I was alerted to NeedAMom’s sponsored post on Bushwick Daily via Gothamist, and learned that after real-life mom Nina Keneally left Manhattan with her husband for suburbia, she lamented leaving city life and dreamed of coming back to it one day. [Ed note: Classic mom thing to feel.] Fast-forward to not too long ago, when Keneally visited her sons in Bushwick and heard about a place off the Halsey L to call home, and decided that it was exactly what she and her husband had been waiting for.
Apart from her biological qualifications for NeedAMom—a service Keneally dreams of expanding across the city and country—she also has a background in social services, theater, and PR. Suffice it to say, the woman is not only patient and empathetic but professionally attuned to giving people what they want.
In this case, those things are: All the stuff your mom has given to you historically for free, because they are in fact priceless (i.e. “a shoulder to lean on,” a shirt to iron, or a button to sew on “before that big interview”). But, just like your mom, Keneally’s services have limits, too. She will not organize all the crap in your closet or deal with your dirty clothes, but my mom didn’t either (most of the time).

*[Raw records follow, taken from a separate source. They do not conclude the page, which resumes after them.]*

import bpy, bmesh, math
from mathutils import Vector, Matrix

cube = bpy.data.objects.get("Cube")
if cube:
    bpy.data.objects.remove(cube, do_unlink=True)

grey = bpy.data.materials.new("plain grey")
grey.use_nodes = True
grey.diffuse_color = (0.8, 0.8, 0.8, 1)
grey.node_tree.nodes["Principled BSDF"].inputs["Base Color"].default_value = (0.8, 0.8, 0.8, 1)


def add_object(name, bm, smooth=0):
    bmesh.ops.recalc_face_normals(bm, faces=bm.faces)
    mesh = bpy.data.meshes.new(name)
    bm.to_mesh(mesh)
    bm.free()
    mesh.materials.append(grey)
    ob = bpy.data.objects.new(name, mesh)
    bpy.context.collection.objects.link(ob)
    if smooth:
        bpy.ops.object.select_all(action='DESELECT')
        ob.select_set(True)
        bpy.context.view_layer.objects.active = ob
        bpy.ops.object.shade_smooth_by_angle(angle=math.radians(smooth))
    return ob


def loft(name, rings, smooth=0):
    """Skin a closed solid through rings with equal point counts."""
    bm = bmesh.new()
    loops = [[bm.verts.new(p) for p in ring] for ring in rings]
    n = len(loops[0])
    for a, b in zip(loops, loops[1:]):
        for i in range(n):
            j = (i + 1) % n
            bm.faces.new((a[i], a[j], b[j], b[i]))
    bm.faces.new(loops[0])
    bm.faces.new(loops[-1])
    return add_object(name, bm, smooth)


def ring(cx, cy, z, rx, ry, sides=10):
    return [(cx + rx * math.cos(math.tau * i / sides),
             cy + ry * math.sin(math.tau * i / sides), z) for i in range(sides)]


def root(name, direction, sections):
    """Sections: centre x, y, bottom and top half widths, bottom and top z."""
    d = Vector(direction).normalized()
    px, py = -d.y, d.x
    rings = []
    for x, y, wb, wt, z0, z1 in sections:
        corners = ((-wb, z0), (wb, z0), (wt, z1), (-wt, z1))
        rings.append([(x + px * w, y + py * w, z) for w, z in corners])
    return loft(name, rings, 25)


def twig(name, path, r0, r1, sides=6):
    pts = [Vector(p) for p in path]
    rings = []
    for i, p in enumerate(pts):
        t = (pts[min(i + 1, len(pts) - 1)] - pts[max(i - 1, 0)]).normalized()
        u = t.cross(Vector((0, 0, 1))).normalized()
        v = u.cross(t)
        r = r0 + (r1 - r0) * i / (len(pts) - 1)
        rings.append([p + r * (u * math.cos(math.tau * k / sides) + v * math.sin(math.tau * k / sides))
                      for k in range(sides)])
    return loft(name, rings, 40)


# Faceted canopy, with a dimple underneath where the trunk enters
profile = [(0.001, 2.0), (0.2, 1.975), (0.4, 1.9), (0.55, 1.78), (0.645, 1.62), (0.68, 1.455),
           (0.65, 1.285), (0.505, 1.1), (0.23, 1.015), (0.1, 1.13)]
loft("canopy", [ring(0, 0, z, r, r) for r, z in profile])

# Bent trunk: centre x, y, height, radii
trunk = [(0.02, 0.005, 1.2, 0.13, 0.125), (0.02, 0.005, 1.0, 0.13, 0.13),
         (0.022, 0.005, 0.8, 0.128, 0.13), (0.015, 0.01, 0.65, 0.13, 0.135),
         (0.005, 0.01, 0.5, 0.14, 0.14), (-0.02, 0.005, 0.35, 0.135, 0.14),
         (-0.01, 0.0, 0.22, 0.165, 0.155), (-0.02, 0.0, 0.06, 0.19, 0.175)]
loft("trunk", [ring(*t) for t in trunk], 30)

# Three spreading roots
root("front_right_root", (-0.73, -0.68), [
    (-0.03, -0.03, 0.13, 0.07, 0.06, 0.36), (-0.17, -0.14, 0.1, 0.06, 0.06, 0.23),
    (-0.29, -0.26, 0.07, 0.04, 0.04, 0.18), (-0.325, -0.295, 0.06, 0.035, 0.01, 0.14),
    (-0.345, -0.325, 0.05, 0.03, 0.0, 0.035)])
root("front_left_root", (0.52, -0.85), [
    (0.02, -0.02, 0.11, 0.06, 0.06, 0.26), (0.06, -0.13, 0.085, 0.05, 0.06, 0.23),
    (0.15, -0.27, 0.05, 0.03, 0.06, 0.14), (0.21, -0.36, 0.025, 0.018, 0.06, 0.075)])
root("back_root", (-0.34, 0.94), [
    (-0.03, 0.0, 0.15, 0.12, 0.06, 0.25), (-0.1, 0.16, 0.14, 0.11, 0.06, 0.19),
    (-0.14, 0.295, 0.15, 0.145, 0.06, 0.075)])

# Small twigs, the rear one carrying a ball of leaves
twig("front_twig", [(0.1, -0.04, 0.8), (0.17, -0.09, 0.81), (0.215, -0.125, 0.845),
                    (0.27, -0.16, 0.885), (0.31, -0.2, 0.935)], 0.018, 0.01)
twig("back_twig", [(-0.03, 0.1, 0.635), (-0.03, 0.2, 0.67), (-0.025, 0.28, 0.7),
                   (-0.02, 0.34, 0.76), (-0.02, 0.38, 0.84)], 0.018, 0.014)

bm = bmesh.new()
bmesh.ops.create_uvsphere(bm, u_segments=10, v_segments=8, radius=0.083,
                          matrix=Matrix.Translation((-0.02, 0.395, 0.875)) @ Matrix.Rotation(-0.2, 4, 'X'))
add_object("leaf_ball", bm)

Still, many traditional mom services—like being taken to the movies when you’re sad—are now things Keneally has converted into a service with a price tag. And, fine. It is one of your many adult prerogatives to pay money for the things you want. In the process, you don’t have to hang out with your real mom, who might judge you, or go through the trouble of making real friends. We can only presume that Keneally’s $40 dollar homemade chicken soup package, “warm words of encouragement included,” is something you will appreciate this time around because, unlike when you were a child, it’s your own damn money on the line.